START Task input

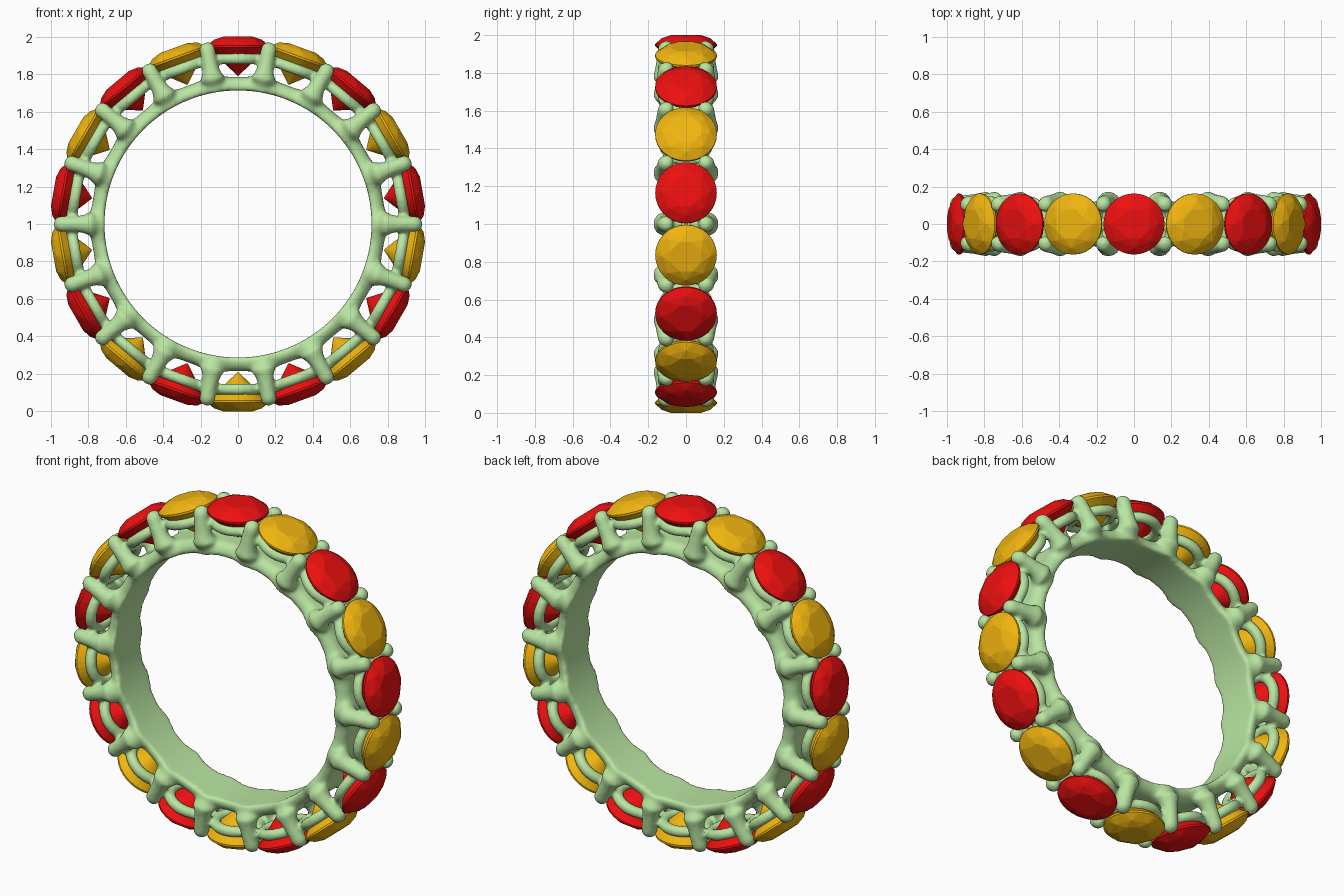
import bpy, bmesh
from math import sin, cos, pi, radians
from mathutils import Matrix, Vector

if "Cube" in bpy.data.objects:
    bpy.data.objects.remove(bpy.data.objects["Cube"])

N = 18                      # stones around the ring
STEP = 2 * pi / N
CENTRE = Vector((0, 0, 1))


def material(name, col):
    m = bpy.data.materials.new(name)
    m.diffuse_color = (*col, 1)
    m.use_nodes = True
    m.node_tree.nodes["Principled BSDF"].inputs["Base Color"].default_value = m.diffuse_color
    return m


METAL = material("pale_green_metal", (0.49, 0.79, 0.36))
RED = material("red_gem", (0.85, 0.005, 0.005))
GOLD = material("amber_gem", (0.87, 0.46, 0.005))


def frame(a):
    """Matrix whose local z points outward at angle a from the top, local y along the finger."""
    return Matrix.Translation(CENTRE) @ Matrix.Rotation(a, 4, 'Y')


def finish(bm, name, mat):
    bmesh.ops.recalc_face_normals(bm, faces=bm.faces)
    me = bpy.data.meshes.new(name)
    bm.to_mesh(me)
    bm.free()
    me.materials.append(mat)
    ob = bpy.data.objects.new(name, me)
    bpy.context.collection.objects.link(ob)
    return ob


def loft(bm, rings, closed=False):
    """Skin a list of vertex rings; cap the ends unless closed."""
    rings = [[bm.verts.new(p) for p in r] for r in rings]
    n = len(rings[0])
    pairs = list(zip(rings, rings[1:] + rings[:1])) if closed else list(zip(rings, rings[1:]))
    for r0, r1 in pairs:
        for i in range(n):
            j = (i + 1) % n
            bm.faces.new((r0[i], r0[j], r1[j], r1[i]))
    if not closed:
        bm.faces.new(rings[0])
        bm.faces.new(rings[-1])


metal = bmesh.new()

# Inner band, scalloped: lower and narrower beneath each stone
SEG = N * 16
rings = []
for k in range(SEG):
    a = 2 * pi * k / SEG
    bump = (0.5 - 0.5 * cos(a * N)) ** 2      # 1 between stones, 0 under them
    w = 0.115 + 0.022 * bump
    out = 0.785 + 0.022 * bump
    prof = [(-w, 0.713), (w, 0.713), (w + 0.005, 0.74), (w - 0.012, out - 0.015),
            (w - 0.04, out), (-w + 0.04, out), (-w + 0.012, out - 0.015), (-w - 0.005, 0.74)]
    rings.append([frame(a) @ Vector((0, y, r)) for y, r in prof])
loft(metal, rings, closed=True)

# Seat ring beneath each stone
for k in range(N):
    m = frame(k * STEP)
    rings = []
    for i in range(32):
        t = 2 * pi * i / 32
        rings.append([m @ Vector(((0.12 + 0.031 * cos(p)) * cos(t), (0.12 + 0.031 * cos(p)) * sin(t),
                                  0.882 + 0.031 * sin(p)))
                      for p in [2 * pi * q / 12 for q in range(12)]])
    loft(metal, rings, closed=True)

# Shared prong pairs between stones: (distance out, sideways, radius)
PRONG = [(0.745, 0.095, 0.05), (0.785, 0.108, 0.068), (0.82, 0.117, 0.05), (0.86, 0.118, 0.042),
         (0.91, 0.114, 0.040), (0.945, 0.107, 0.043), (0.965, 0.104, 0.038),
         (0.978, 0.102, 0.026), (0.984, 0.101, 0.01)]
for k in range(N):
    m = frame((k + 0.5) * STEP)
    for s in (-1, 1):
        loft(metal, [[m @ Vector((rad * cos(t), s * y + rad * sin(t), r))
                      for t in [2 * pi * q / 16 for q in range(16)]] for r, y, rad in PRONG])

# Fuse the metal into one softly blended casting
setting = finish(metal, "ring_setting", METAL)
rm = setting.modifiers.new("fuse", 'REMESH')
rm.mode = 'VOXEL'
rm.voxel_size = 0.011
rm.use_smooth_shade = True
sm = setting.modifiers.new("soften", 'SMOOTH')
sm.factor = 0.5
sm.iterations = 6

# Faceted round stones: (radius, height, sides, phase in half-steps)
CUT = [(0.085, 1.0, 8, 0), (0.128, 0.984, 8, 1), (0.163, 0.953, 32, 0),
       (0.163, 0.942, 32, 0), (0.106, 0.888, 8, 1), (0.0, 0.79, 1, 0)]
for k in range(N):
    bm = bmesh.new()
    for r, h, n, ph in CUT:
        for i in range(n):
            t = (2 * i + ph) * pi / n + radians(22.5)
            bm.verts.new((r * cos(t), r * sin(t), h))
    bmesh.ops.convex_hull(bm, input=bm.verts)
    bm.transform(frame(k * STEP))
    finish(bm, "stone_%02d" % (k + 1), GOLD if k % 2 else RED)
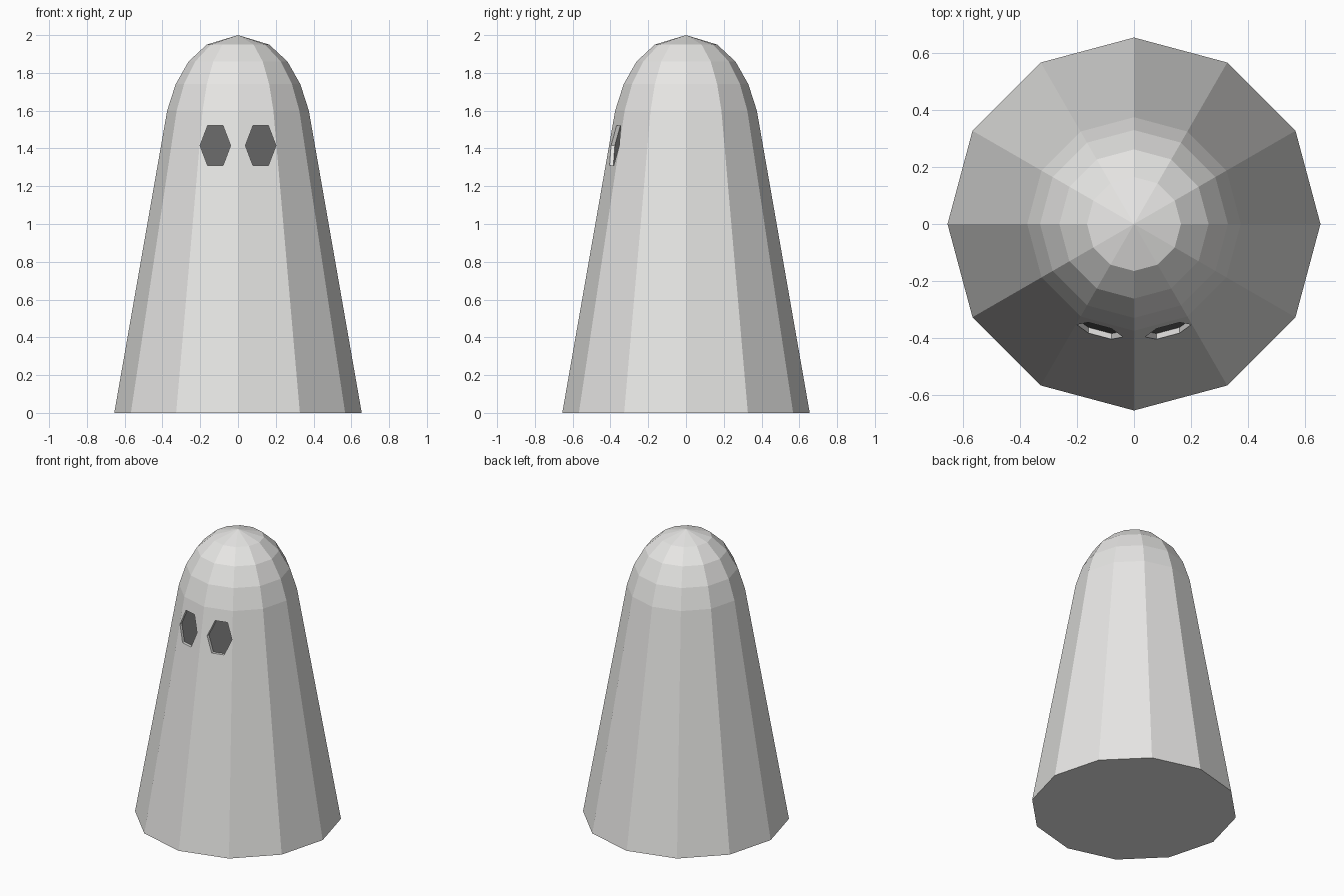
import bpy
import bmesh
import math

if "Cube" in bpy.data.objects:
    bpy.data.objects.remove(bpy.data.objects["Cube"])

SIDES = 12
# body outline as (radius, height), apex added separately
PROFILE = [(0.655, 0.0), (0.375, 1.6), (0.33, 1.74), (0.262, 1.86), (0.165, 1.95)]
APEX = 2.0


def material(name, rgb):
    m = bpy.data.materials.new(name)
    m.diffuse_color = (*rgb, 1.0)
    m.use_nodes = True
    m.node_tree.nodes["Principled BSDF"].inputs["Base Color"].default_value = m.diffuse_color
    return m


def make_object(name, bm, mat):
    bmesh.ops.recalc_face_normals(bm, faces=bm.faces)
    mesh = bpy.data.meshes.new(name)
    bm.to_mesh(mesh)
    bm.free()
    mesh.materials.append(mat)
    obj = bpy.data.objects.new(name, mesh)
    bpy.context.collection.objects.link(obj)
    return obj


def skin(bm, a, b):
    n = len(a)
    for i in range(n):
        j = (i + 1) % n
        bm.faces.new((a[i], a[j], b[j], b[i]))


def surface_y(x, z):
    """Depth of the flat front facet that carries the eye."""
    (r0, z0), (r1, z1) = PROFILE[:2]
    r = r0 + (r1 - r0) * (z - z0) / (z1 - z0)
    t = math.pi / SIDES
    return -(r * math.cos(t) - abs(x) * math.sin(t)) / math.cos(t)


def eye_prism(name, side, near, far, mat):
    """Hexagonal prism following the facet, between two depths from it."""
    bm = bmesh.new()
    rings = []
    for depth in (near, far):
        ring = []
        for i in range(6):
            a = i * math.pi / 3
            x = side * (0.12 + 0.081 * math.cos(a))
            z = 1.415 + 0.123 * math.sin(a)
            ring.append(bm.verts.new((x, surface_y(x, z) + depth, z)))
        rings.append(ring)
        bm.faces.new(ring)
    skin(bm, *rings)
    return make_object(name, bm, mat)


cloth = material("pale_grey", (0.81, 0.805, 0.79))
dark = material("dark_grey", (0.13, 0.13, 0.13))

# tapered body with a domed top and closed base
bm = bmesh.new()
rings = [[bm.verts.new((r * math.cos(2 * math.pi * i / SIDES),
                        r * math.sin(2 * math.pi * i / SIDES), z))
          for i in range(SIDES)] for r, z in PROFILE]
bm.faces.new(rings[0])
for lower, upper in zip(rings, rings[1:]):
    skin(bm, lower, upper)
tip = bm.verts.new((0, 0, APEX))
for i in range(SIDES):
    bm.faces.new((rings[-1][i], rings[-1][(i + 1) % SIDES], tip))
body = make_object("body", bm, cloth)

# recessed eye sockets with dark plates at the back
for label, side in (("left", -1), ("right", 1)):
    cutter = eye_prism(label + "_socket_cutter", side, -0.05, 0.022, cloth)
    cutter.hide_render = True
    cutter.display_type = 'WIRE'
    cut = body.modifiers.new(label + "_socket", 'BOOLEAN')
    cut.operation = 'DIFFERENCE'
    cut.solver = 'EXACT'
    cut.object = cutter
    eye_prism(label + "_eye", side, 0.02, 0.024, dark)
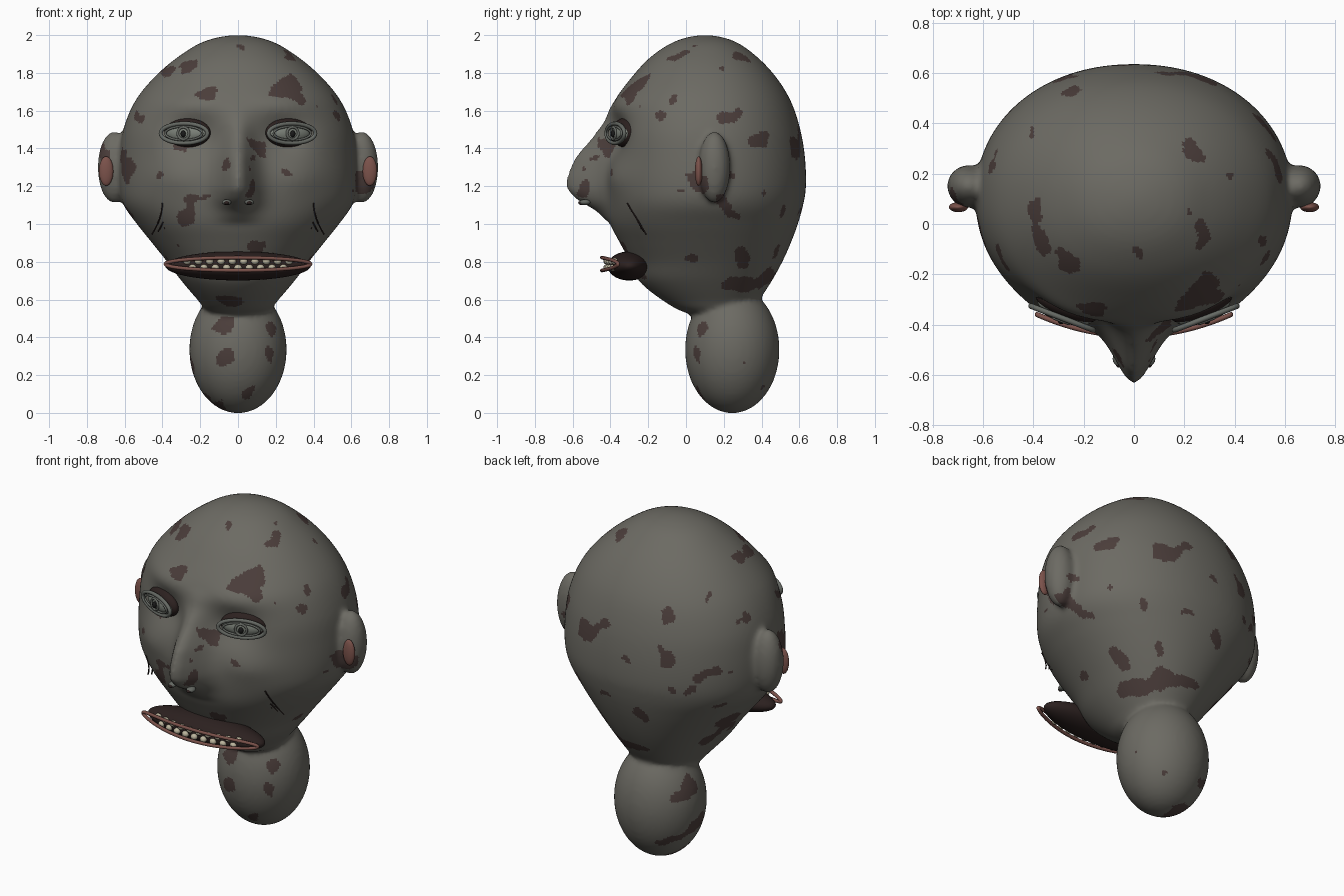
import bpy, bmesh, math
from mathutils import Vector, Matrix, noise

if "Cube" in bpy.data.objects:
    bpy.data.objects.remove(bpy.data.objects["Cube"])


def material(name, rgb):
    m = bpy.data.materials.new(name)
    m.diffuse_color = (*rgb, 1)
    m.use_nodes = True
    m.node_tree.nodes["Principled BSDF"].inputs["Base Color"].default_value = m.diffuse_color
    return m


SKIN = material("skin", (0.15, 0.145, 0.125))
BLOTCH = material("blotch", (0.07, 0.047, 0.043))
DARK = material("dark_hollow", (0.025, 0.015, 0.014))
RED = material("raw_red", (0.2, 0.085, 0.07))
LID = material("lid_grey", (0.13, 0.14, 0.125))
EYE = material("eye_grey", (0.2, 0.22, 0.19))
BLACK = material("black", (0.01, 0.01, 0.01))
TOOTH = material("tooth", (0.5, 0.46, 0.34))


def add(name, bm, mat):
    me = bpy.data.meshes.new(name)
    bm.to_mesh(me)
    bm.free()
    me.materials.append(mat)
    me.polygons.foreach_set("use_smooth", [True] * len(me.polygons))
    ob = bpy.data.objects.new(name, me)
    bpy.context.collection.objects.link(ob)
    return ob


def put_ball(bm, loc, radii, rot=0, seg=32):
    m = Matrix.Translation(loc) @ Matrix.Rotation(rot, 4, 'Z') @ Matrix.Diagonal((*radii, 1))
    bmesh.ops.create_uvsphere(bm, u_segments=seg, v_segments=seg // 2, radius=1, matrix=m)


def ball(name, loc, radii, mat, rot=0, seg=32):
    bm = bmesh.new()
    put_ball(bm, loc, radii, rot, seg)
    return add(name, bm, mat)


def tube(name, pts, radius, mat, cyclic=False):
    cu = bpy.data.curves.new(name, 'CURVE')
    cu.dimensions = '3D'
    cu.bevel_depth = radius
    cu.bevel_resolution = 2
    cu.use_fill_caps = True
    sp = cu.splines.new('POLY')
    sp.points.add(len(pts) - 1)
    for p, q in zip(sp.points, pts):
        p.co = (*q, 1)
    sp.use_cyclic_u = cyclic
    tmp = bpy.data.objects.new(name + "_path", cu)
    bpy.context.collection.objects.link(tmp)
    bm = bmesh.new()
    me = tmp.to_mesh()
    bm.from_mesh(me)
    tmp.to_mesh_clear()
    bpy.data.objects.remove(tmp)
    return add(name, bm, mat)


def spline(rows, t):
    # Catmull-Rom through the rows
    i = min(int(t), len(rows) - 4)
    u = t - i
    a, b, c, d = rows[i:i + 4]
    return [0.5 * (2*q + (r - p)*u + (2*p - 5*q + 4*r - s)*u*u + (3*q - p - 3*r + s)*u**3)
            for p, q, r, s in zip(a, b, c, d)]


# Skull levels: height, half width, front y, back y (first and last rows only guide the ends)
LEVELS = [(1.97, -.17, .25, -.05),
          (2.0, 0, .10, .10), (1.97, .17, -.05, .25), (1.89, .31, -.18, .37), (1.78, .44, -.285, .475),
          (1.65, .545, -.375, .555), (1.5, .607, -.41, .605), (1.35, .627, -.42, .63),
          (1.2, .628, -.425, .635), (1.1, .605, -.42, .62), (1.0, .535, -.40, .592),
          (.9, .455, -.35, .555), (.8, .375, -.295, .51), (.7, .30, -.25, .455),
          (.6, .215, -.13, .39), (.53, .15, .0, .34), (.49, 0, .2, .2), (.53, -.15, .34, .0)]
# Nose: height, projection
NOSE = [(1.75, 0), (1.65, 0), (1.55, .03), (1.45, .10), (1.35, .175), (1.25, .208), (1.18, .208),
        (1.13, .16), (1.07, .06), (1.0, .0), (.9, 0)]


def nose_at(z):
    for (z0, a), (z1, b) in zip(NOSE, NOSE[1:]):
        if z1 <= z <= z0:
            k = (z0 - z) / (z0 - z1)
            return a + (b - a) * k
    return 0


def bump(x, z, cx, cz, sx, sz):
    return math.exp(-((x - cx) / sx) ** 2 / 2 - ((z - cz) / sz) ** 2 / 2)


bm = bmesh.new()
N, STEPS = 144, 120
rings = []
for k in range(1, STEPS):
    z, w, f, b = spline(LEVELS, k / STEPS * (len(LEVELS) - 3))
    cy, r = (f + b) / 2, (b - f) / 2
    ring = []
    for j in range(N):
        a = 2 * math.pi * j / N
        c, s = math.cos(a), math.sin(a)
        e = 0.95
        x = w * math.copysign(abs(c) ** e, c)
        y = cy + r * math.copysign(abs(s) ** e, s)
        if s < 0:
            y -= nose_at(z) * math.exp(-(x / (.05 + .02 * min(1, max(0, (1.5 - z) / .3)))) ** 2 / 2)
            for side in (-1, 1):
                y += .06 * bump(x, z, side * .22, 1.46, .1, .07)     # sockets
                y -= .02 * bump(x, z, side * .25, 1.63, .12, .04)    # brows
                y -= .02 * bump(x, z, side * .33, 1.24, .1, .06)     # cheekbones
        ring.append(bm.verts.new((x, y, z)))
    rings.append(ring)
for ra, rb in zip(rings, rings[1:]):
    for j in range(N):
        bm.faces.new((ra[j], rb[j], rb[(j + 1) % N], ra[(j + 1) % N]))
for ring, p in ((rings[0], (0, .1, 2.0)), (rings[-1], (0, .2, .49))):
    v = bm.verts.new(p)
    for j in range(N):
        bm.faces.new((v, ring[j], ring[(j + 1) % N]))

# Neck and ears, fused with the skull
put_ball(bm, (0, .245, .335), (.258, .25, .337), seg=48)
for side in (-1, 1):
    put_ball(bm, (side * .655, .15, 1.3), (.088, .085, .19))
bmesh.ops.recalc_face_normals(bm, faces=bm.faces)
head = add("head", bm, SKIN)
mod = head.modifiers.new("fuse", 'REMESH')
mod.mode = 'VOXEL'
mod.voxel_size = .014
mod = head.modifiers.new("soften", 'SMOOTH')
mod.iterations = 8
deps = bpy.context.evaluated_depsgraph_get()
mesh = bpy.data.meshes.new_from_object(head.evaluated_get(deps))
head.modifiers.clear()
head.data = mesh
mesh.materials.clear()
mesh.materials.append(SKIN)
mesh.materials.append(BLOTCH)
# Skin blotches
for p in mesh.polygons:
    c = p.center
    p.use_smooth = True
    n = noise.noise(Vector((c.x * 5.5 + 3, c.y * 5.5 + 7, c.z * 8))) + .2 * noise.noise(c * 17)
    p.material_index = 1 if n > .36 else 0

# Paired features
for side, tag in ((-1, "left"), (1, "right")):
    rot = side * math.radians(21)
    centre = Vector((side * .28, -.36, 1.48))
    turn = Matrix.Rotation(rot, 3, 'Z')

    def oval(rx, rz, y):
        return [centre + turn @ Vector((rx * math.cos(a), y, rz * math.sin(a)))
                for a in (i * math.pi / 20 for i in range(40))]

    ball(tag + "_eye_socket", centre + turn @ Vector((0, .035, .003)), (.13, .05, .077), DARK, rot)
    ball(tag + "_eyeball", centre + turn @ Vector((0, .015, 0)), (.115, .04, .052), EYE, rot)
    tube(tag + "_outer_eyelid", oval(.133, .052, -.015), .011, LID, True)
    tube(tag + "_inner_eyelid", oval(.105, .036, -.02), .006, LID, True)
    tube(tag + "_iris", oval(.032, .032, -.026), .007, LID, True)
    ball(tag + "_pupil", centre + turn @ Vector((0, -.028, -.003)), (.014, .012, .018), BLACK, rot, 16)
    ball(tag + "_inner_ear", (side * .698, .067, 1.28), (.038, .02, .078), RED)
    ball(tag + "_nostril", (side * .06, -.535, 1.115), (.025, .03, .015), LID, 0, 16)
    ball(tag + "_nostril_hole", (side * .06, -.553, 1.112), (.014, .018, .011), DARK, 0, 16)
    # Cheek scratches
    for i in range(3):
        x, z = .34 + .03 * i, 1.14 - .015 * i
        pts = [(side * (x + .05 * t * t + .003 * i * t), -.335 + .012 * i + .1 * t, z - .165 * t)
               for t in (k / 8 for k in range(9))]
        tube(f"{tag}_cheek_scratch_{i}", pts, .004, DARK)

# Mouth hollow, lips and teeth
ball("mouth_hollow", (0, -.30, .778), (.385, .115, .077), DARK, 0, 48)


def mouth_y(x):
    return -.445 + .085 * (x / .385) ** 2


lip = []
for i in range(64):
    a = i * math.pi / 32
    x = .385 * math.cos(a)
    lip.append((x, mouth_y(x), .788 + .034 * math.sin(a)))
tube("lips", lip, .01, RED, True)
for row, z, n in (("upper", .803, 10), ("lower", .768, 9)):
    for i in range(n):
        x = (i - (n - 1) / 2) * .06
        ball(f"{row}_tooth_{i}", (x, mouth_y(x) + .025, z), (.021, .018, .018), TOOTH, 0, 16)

END Task input

### Exercise directions:
The required output is each line of the entries that contains the word "height".

### Expected answer:
# Faceted round stones: (radius, height, sides, phase in half-steps)
# body outline as (radius, height), apex added separately
# Skull levels: height, half width, front y, back y (first and last rows only guide the ends)
# Nose: height, projection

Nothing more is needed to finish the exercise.